Work to complete = Scan the data for "name" and copy each matching line.
****************
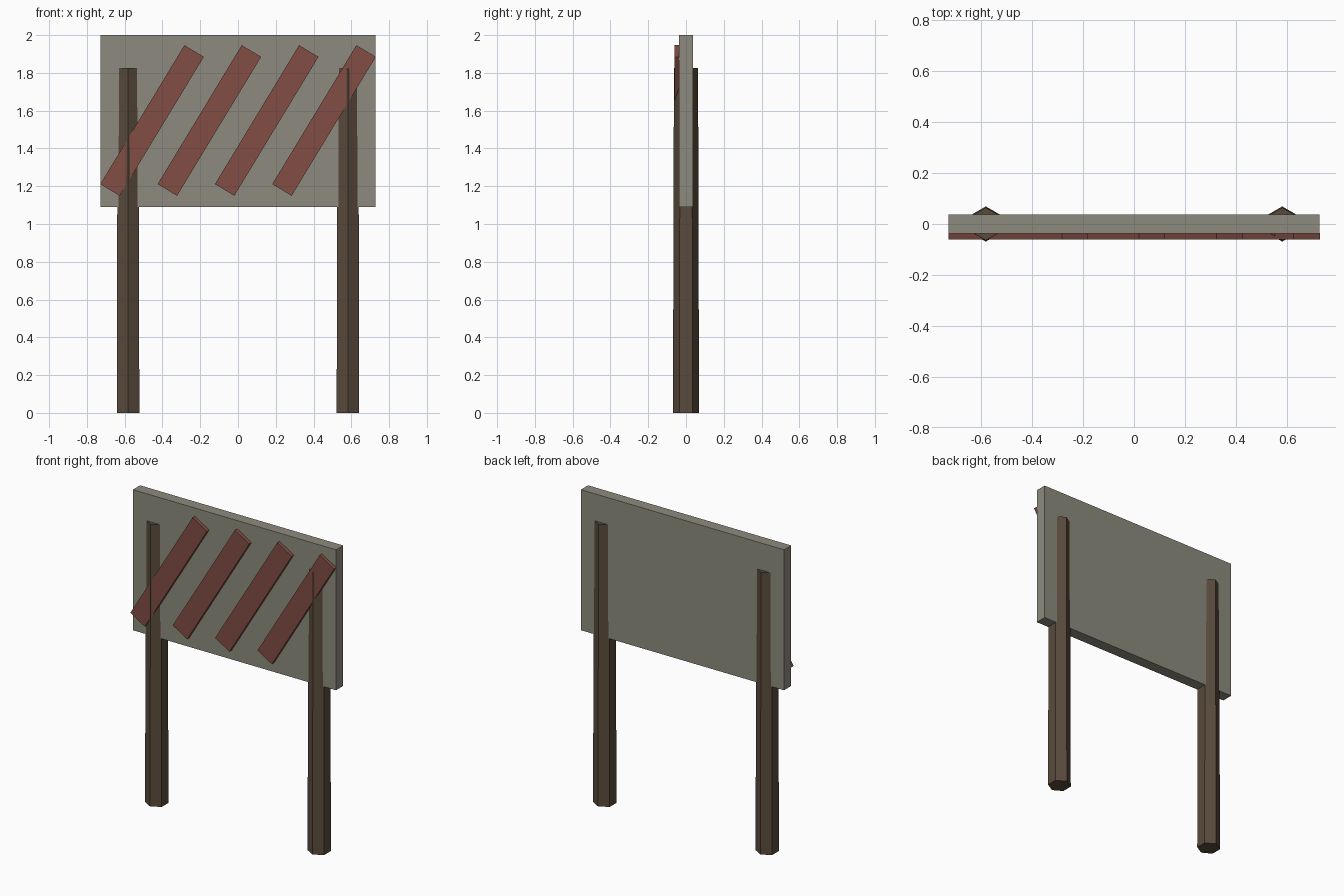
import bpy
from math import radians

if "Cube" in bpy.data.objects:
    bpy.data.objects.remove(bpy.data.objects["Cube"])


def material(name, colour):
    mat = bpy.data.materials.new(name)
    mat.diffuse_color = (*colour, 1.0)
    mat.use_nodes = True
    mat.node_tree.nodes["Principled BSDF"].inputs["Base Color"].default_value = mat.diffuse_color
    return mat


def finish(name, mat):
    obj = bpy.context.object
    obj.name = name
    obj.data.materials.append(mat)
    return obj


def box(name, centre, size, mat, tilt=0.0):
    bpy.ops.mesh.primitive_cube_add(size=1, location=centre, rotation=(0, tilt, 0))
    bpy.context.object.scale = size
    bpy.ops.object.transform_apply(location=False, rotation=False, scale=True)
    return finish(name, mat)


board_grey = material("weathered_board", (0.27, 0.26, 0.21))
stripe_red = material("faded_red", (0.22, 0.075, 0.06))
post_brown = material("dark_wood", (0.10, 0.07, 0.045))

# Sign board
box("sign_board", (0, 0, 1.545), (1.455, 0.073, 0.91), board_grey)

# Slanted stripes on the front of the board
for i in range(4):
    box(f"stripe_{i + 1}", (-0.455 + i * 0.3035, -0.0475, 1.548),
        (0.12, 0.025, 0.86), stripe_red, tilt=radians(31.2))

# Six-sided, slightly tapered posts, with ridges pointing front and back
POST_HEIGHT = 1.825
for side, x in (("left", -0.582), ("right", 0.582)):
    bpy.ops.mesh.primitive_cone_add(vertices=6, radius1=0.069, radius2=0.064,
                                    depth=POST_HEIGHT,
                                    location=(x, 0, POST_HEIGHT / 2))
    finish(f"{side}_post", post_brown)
****************
Output of the task =
def material(name, colour):
    mat = bpy.data.materials.new(name)
def finish(name, mat):
    obj.name = name
def box(name, centre, size, mat, tilt=0.0):
    return finish(name, mat)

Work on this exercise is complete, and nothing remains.